--- Task inputs ---
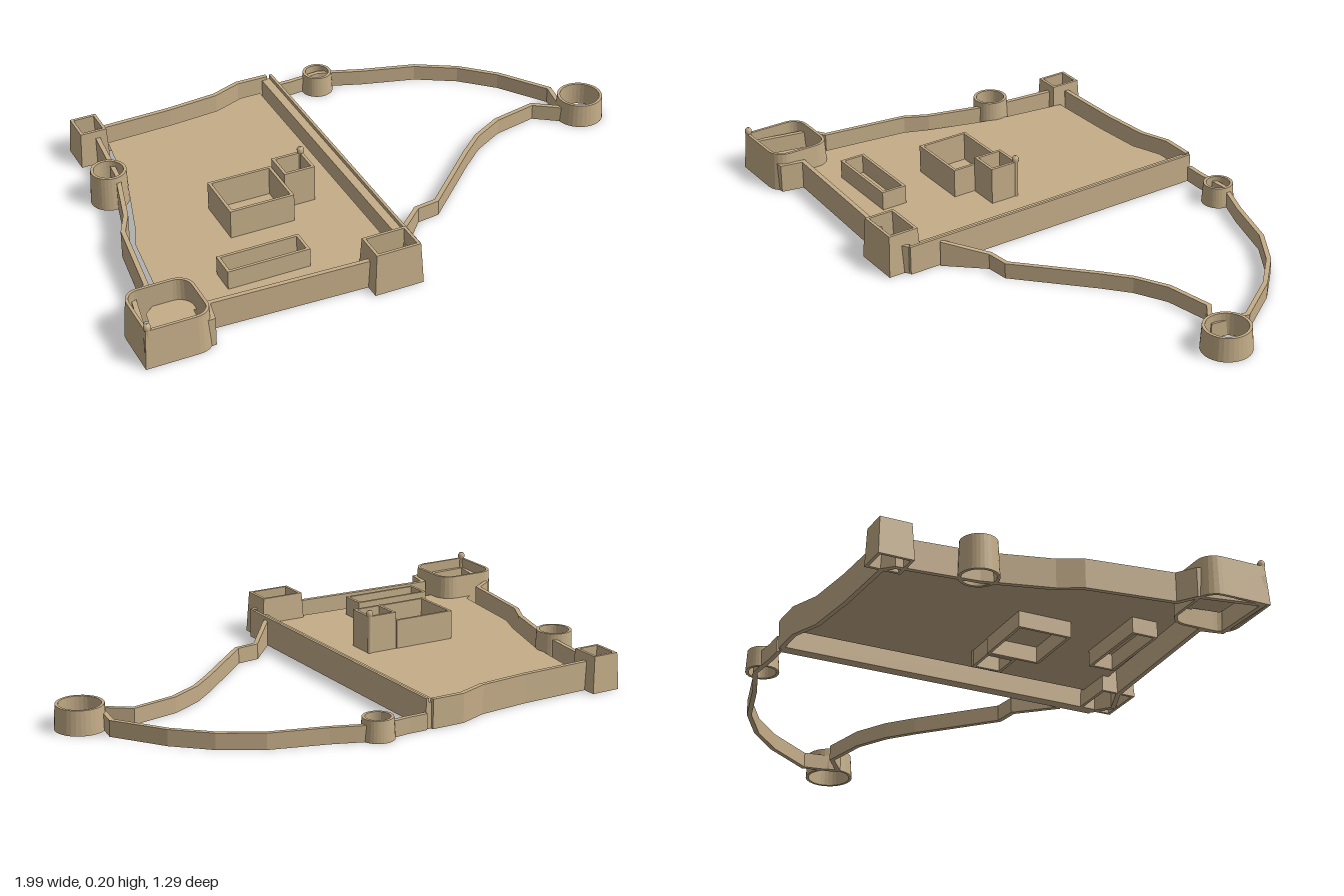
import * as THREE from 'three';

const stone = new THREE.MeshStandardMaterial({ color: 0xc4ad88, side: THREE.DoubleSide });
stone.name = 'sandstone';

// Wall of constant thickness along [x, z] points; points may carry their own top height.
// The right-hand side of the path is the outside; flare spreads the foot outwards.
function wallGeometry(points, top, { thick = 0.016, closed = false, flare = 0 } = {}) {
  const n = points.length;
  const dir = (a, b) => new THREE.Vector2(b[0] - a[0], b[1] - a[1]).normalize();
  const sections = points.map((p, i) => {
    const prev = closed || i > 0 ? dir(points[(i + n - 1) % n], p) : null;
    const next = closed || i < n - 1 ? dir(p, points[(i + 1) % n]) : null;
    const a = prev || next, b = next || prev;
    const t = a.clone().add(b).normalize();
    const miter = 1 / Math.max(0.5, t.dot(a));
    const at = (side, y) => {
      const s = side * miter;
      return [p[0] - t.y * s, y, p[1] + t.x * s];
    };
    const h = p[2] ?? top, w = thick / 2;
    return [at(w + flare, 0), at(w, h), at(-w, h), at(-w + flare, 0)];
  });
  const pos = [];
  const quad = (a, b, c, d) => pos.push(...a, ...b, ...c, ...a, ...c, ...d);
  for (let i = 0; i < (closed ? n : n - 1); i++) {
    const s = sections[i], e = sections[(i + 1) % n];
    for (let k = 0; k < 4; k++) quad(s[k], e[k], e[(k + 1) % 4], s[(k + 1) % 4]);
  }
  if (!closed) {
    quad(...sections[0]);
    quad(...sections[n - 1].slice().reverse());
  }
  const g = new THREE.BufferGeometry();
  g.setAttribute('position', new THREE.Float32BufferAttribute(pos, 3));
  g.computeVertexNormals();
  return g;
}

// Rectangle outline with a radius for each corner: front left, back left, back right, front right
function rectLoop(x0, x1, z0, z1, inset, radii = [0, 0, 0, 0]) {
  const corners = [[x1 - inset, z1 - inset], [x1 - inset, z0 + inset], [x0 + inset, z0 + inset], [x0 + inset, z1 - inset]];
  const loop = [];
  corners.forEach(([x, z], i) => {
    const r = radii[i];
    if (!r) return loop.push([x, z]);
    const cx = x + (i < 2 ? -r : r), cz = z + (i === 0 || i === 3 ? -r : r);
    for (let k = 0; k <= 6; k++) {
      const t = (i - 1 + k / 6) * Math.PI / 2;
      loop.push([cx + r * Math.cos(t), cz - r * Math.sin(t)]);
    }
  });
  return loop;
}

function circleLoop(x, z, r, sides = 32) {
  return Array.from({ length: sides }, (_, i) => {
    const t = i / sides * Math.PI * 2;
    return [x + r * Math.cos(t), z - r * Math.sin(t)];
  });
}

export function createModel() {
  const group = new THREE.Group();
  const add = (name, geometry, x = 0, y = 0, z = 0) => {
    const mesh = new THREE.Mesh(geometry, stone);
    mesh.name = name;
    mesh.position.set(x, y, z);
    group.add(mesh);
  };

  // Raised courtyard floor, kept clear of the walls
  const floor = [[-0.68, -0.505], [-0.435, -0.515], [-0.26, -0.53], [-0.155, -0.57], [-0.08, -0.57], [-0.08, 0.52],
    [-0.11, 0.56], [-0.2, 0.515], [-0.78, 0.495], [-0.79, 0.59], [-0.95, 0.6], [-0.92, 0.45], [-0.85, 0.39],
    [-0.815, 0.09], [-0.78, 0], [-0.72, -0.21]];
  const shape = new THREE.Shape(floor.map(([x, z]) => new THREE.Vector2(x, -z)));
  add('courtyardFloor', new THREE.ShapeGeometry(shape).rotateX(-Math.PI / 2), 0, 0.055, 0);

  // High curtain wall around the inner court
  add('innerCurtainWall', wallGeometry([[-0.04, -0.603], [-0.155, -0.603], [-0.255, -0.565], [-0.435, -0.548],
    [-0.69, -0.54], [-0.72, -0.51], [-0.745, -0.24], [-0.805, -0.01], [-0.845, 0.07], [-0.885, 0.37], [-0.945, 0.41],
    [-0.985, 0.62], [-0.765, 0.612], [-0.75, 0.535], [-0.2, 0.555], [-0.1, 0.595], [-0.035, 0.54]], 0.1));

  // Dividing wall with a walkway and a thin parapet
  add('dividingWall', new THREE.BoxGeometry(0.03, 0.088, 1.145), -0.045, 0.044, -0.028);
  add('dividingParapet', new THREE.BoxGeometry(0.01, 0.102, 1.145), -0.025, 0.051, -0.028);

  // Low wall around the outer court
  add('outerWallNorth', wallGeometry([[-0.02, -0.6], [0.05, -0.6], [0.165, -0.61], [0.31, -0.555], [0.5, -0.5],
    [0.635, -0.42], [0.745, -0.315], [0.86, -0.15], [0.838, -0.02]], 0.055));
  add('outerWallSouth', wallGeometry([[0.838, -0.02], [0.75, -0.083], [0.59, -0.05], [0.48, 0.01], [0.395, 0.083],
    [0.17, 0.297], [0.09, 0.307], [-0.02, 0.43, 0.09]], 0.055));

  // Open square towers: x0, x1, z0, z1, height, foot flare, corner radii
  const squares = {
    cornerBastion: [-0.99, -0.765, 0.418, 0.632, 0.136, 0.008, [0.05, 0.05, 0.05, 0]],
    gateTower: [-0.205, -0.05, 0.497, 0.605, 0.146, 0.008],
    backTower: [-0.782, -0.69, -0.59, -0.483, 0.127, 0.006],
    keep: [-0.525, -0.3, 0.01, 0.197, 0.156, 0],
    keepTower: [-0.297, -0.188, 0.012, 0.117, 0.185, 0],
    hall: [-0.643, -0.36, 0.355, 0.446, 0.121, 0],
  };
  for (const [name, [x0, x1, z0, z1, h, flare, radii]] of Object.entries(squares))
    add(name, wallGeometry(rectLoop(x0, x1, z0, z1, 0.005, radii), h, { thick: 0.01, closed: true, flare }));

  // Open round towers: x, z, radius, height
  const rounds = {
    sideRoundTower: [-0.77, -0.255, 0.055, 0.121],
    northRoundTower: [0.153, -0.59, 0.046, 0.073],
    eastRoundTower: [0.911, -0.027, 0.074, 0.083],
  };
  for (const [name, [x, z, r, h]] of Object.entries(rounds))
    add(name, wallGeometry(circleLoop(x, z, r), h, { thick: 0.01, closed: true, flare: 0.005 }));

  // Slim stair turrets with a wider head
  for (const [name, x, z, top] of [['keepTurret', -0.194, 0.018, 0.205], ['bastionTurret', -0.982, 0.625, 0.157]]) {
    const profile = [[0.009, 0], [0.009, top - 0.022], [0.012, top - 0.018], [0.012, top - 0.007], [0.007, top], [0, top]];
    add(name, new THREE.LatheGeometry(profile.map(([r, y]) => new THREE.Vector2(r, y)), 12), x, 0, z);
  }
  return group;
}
---
Print the data again word for word, pictures excluded.

- [Exercise result]
import * as THREE from 'three';

const stone = new THREE.MeshStandardMaterial({ color: 0xc4ad88, side: THREE.DoubleSide });
stone.name = 'sandstone';

// Wall of constant thickness along [x, z] points; points may carry their own top height.
// The right-hand side of the path is the outside; flare spreads the foot outwards.
function wallGeometry(points, top, { thick = 0.016, closed = false, flare = 0 } = {}) {
  const n = points.length;
  const dir = (a, b) => new THREE.Vector2(b[0] - a[0], b[1] - a[1]).normalize();
  const sections = points.map((p, i) => {
    const prev = closed || i > 0 ? dir(points[(i + n - 1) % n], p) : null;
    const next = closed || i < n - 1 ? dir(p, points[(i + 1) % n]) : null;
    const a = prev || next, b = next || prev;
    const t = a.clone().add(b).normalize();
    const miter = 1 / Math.max(0.5, t.dot(a));
    const at = (side, y) => {
      const s = side * miter;
      return [p[0] - t.y * s, y, p[1] + t.x * s];
    };
    const h = p[2] ?? top, w = thick / 2;
    return [at(w + flare, 0), at(w, h), at(-w, h), at(-w + flare, 0)];
  });
  const pos = [];
  const quad = (a, b, c, d) => pos.push(...a, ...b, ...c, ...a, ...c, ...d);
  for (let i = 0; i < (closed ? n : n - 1); i++) {
    const s = sections[i], e = sections[(i + 1) % n];
    for (let k = 0; k < 4; k++) quad(s[k], e[k], e[(k + 1) % 4], s[(k + 1) % 4]);
  }
  if (!closed) {
    quad(...sections[0]);
    quad(...sections[n - 1].slice().reverse());
  }
  const g = new THREE.BufferGeometry();
  g.setAttribute('position', new THREE.Float32BufferAttribute(pos, 3));
  g.computeVertexNormals();
  return g;
}

// Rectangle outline with a radius for each corner: front left, back left, back right, front right
function rectLoop(x0, x1, z0, z1, inset, radii = [0, 0, 0, 0]) {
  const corners = [[x1 - inset, z1 - inset], [x1 - inset, z0 + inset], [x0 + inset, z0 + inset], [x0 + inset, z1 - inset]];
  const loop = [];
  corners.forEach(([x, z], i) => {
    const r = radii[i];
    if (!r) return loop.push([x, z]);
    const cx = x + (i < 2 ? -r : r), cz = z + (i === 0 || i === 3 ? -r : r);
    for (let k = 0; k <= 6; k++) {
      const t = (i - 1 + k / 6) * Math.PI / 2;
      loop.push([cx + r * Math.cos(t), cz - r * Math.sin(t)]);
    }
  });
  return loop;
}

function circleLoop(x, z, r, sides = 32) {
  return Array.from({ length: sides }, (_, i) => {
    const t = i / sides * Math.PI * 2;
    return [x + r * Math.cos(t), z - r * Math.sin(t)];
  });
}

export function createModel() {
  const group = new THREE.Group();
  const add = (name, geometry, x = 0, y = 0, z = 0) => {
    const mesh = new THREE.Mesh(geometry, stone);
    mesh.name = name;
    mesh.position.set(x, y, z);
    group.add(mesh);
  };

  // Raised courtyard floor, kept clear of the walls
  const floor = [[-0.68, -0.505], [-0.435, -0.515], [-0.26, -0.53], [-0.155, -0.57], [-0.08, -0.57], [-0.08, 0.52],
    [-0.11, 0.56], [-0.2, 0.515], [-0.78, 0.495], [-0.79, 0.59], [-0.95, 0.6], [-0.92, 0.45], [-0.85, 0.39],
    [-0.815, 0.09], [-0.78, 0], [-0.72, -0.21]];
  const shape = new THREE.Shape(floor.map(([x, z]) => new THREE.Vector2(x, -z)));
  add('courtyardFloor', new THREE.ShapeGeometry(shape).rotateX(-Math.PI / 2), 0, 0.055, 0);

  // High curtain wall around the inner court
  add('innerCurtainWall', wallGeometry([[-0.04, -0.603], [-0.155, -0.603], [-0.255, -0.565], [-0.435, -0.548],
    [-0.69, -0.54], [-0.72, -0.51], [-0.745, -0.24], [-0.805, -0.01], [-0.845, 0.07], [-0.885, 0.37], [-0.945, 0.41],
    [-0.985, 0.62], [-0.765, 0.612], [-0.75, 0.535], [-0.2, 0.555], [-0.1, 0.595], [-0.035, 0.54]], 0.1));

  // Dividing wall with a walkway and a thin parapet
  add('dividingWall', new THREE.BoxGeometry(0.03, 0.088, 1.145), -0.045, 0.044, -0.028);
  add('dividingParapet', new THREE.BoxGeometry(0.01, 0.102, 1.145), -0.025, 0.051, -0.028);

  // Low wall around the outer court
  add('outerWallNorth', wallGeometry([[-0.02, -0.6], [0.05, -0.6], [0.165, -0.61], [0.31, -0.555], [0.5, -0.5],
    [0.635, -0.42], [0.745, -0.315], [0.86, -0.15], [0.838, -0.02]], 0.055));
  add('outerWallSouth', wallGeometry([[0.838, -0.02], [0.75, -0.083], [0.59, -0.05], [0.48, 0.01], [0.395, 0.083],
    [0.17, 0.297], [0.09, 0.307], [-0.02, 0.43, 0.09]], 0.055));

  // Open square towers: x0, x1, z0, z1, height, foot flare, corner radii
  const squares = {
    cornerBastion: [-0.99, -0.765, 0.418, 0.632, 0.136, 0.008, [0.05, 0.05, 0.05, 0]],
    gateTower: [-0.205, -0.05, 0.497, 0.605, 0.146, 0.008],
    backTower: [-0.782, -0.69, -0.59, -0.483, 0.127, 0.006],
    keep: [-0.525, -0.3, 0.01, 0.197, 0.156, 0],
    keepTower: [-0.297, -0.188, 0.012, 0.117, 0.185, 0],
    hall: [-0.643, -0.36, 0.355, 0.446, 0.121, 0],
  };
  for (const [name, [x0, x1, z0, z1, h, flare, radii]] of Object.entries(squares))
    add(name, wallGeometry(rectLoop(x0, x1, z0, z1, 0.005, radii), h, { thick: 0.01, closed: true, flare }));

  // Open round towers: x, z, radius, height
  const rounds = {
    sideRoundTower: [-0.77, -0.255, 0.055, 0.121],
    northRoundTower: [0.153, -0.59, 0.046, 0.073],
    eastRoundTower: [0.911, -0.027, 0.074, 0.083],
  };
  for (const [name, [x, z, r, h]] of Object.entries(rounds))
    add(name, wallGeometry(circleLoop(x, z, r), h, { thick: 0.01, closed: true, flare: 0.005 }));

  // Slim stair turrets with a wider head
  for (const [name, x, z, top] of [['keepTurret', -0.194, 0.018, 0.205], ['bastionTurret', -0.982, 0.625, 0.157]]) {
    const profile = [[0.009, 0], [0.009, top - 0.022], [0.012, top - 0.018], [0.012, top - 0.007], [0.007, top], [0, top]];
    add(name, new THREE.LatheGeometry(profile.map(([r, y]) => new THREE.Vector2(r, y)), 12), x, 0, z);
  }
  return group;
}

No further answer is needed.